“I think we all have empathy. We may not have enough courage to display it.”- Maya Angelou
Hello, inklings! I hope this post finds you warm and well and full of wonderful, writerly thoughts!
Though this blog series hasn’t exactly been as lighthearted and happy – or alliterative – as today’s salutation (rejection is hardly a pleasant subject), it has, if I’ve succeeded, been optimistic, a characteristic that Helen Keller defined as “the faith that leads to achievement.” And faith, I have found, always produces happiness.
In the previous three posts, I discussed my personal experiences with rejection from publishers, my first agent, even friends and family on whom I had placed unfair expectations and from whom I wrongly sought validation. These unhappy times proved invaluable as they not only strengthened my craft but reinforced my faith in myself as a writer. I learned firsthand that in order to grow, we must be brought low. By embracing and even giving thanks for every obstacle, setback, and moment (or month!) of discouragement, we see that they are merely flames in a furnace, and we are the gold being purified within them.
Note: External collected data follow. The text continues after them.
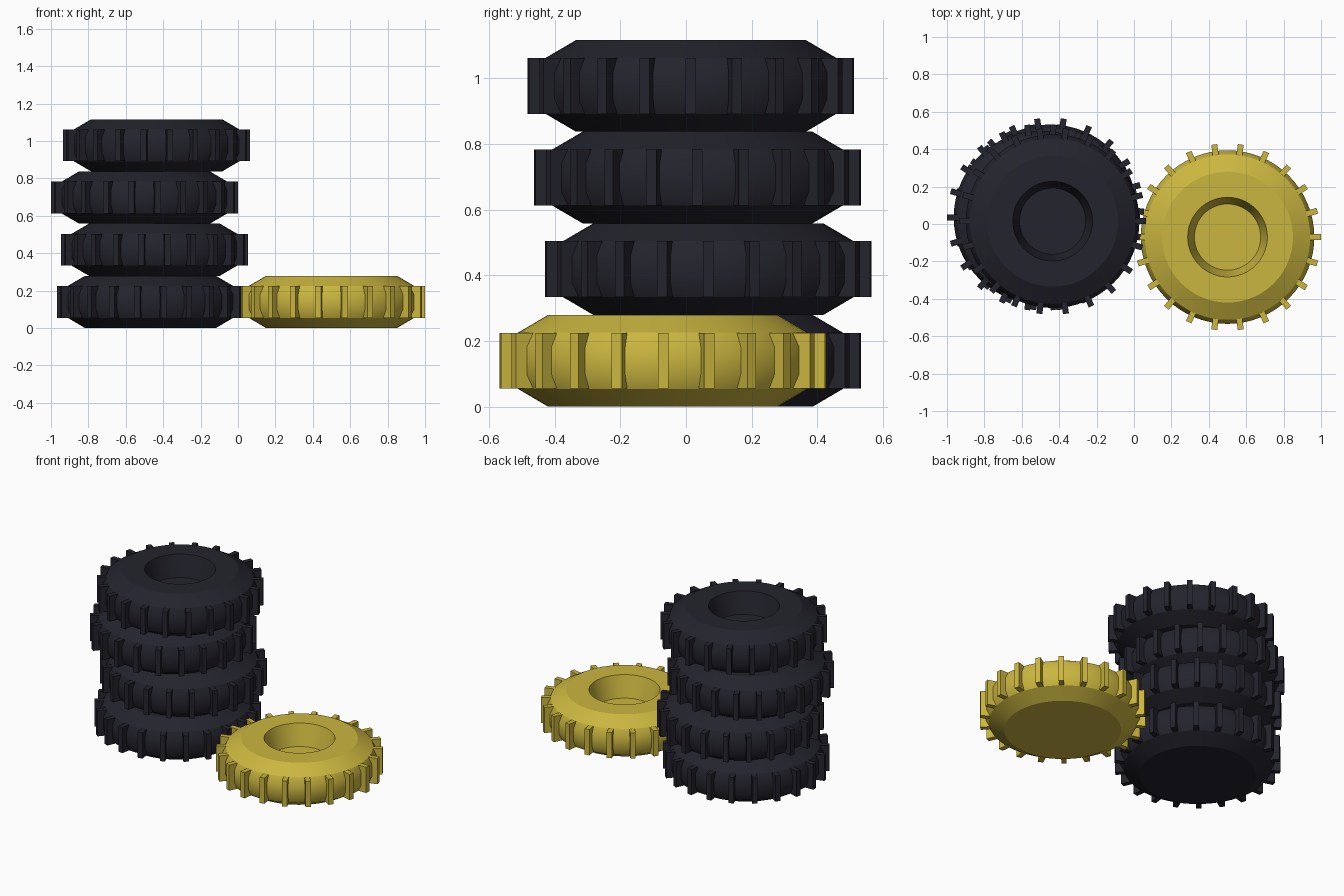
import bpy, bmesh, math
from mathutils import Matrix

if "Cube" in bpy.data.objects:
    bpy.data.objects.remove(bpy.data.objects["Cube"])

SEGMENTS = 64
LUGS = 22
HEIGHT = 0.279

# Half section of a tyre (radius, z): closed base, bulged tread, dished hub
PROFILE = [(0, 0), (0.35, 0), (0.442, 0.054), (0.464, 0.098), (0.464, 0.181),
           (0.442, 0.225), (0.35, HEIGHT), (0.213, HEIGHT), (0.177, 0.14), (0, 0.14)]


def material(name, colour):
    mat = bpy.data.materials.new(name)
    mat.diffuse_color = (*colour, 1)
    mat.use_nodes = True
    mat.node_tree.nodes["Principled BSDF"].inputs["Base Color"].default_value = mat.diffuse_color
    return mat


def finish(name, bm, mat, location):
    bmesh.ops.recalc_face_normals(bm, faces=bm.faces)
    mesh = bpy.data.meshes.new(name)
    bm.to_mesh(mesh)
    bm.free()
    mesh.materials.append(mat)
    obj = bpy.data.objects.new(name, mesh)
    obj.location = location
    bpy.context.collection.objects.link(obj)
    return obj


def tyre_body(name, mat, location):
    bm = bmesh.new()
    verts = [bm.verts.new((r, 0, z)) for r, z in PROFILE]
    edges = [bm.edges.new(pair) for pair in zip(verts, verts[1:])]
    bmesh.ops.spin(bm, geom=verts + edges, cent=(0, 0, 0), axis=(0, 0, 1),
                   angle=math.tau, steps=SEGMENTS)
    bmesh.ops.remove_doubles(bm, verts=bm.verts, dist=0.0001)
    obj = finish(name, bm, mat, location)
    bpy.ops.object.select_all(action='DESELECT')
    obj.select_set(True)
    bpy.context.view_layer.objects.active = obj
    bpy.ops.object.shade_smooth_by_angle(angle=math.radians(30))


def tread_lugs(name, mat, location):
    bm = bmesh.new()
    for i in range(LUGS):
        turn = Matrix.Rotation(math.tau * i / LUGS, 4, 'Z')
        place = Matrix.Translation((0.465, 0, HEIGHT / 2))
        size = Matrix.Diagonal((0.07, 0.032, 0.17, 1))
        bmesh.ops.create_cube(bm, size=1, matrix=turn @ place @ size)
    finish(name, bm, mat, location)


black = material("black rubber", (0.017, 0.017, 0.026))
yellow = material("yellow rubber", (0.60, 0.47, 0.05))

# Leaning stack of four black tyres, listed from the ground up
stack = [(-0.468, 0.036), (-0.447, 0.068), (-0.5, 0.035), (-0.435, 0.015)]
tyres = [("stack_tyre_%d" % (i + 1), black, (x, y, i * HEIGHT))
         for i, (x, y) in enumerate(stack)]
# Yellow tyre lying beside the stack
tyres.append(("yellow_tyre", yellow, (0.5, -0.07, 0)))

for name, mat, location in tyres:
    tyre_body(name + "_body", mat, location)
    tread_lugs(name + "_lugs", mat, location)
“Unhappy times not only strengthened my craft but reinforced my faith in myself as a writer.”
As you can probably tell, this series has been quite cathartic for me, and I was actually planning on ending it with last week’s post; I was feeling refreshed, rejuvenated, and ready to take on a different topic! But while I was in the shower Sunday night (showers are proven idea generators/life clarifiers, in case you didn’t know), I realized I wasn’t done. There’s still at least one more source of rejection I’m sad to say I have dealt with, and have a feeling you will, too…if you haven’t already:
rejection from fellow artists.
Before I continue, let me say that because I’m not about bashing individuals or being passive-aggressive in the name of transparency, I’m going to paint with broad strokes and leave out the gossipy details. This is sort of like that disclaimer that plays after movies and TV shows: “Any similarity with fictitious events or characters was purely coincidental.”
Anyway, my first encounter with this type of rejection happened when I was 20 years old, just after I had finished editing my Christian fitness book for teenaged girls. I was at a writers conference and found myself shaking hands with a highly respected well-known author and speaker whom I had admired for years. My eyes lit up when she asked me about my book, and then, in a matter of seconds, I had to fight to keep them from welling with tears. I forget exactly what she said, but it wasn’t encouraging. In effect, she questioned the premise of the book and whether fitness could be combined with faith (As it turns out, it can).
I felt like a little girl at Disney World who’d run up to have her picture taken with Cinderella, only to be turned away and told dreams really don’t come true. The whole thing about magic and fairy dust and happy endings, I thought, is all a sham, and good-hearted princesses and benevolent godmothers are simply filthy liars in disguise.
Since that time, I’ve personally met and corresponded with numerous authors who left me feeling disappointed, depressed, and generally disenchanted with the writing community. People who publicly projected themselves as being uplifting, welcoming, and eager to help aspiring writers were, in person and over email, shockingly cold and closed off.
Some slack can be cut for the “super-busy authors” who probably receive hundreds of emails a week, but in that case, flat-out rudeness is still poor form. In my opinion, a cordial autoresponse is preferred over brusque mean-spiritedness. What I really have trouble comprehending is when writers who, like me, are still relative newbies, treat me as though I’m a threat or opponent rather than a potential friend and collaborator.
The way I see it, there’s enough water in this ocean of blood, sweat, tears, and ink for every fish to thrive. We shouldn’t feel defensive when other writers ask us for tips because we fear handing them out will leave us with nothing. We shouldn’t withhold our struggles, our trials, our lessons learned because we’re afraid others will think less of our talent. We shouldn’t avoid saying positive things about another writer’s book or blog or YouTube video because we think all our readers will choose their work over ours. And, for Pete’s sake, we shouldn’t behave like barbarians who don’t say Please and Thank You, regardless if we’re short on time.
I know it’s cliché, but it’s timeless wisdom: Do unto others as you would have them do unto you. If there’s one thing rejection from “others of my kind” has taught me, it’s that I want to be different. I want to be a writer who is more empathetic and encouraging in person than I am on paper. I want to be a writer who finds it an honor, not an inconvenience, to receive emails and tweets asking for advice. I want to be a writer who sees other writers as allies, not enemies.
Are you that kind of writer? If so, what are some things you do to encourage other writers? Is there anything that I can help you with? Also, if you’d like to write a writing-related guest post, please email me at firstname.lastname@example.org. I would love to collaborate!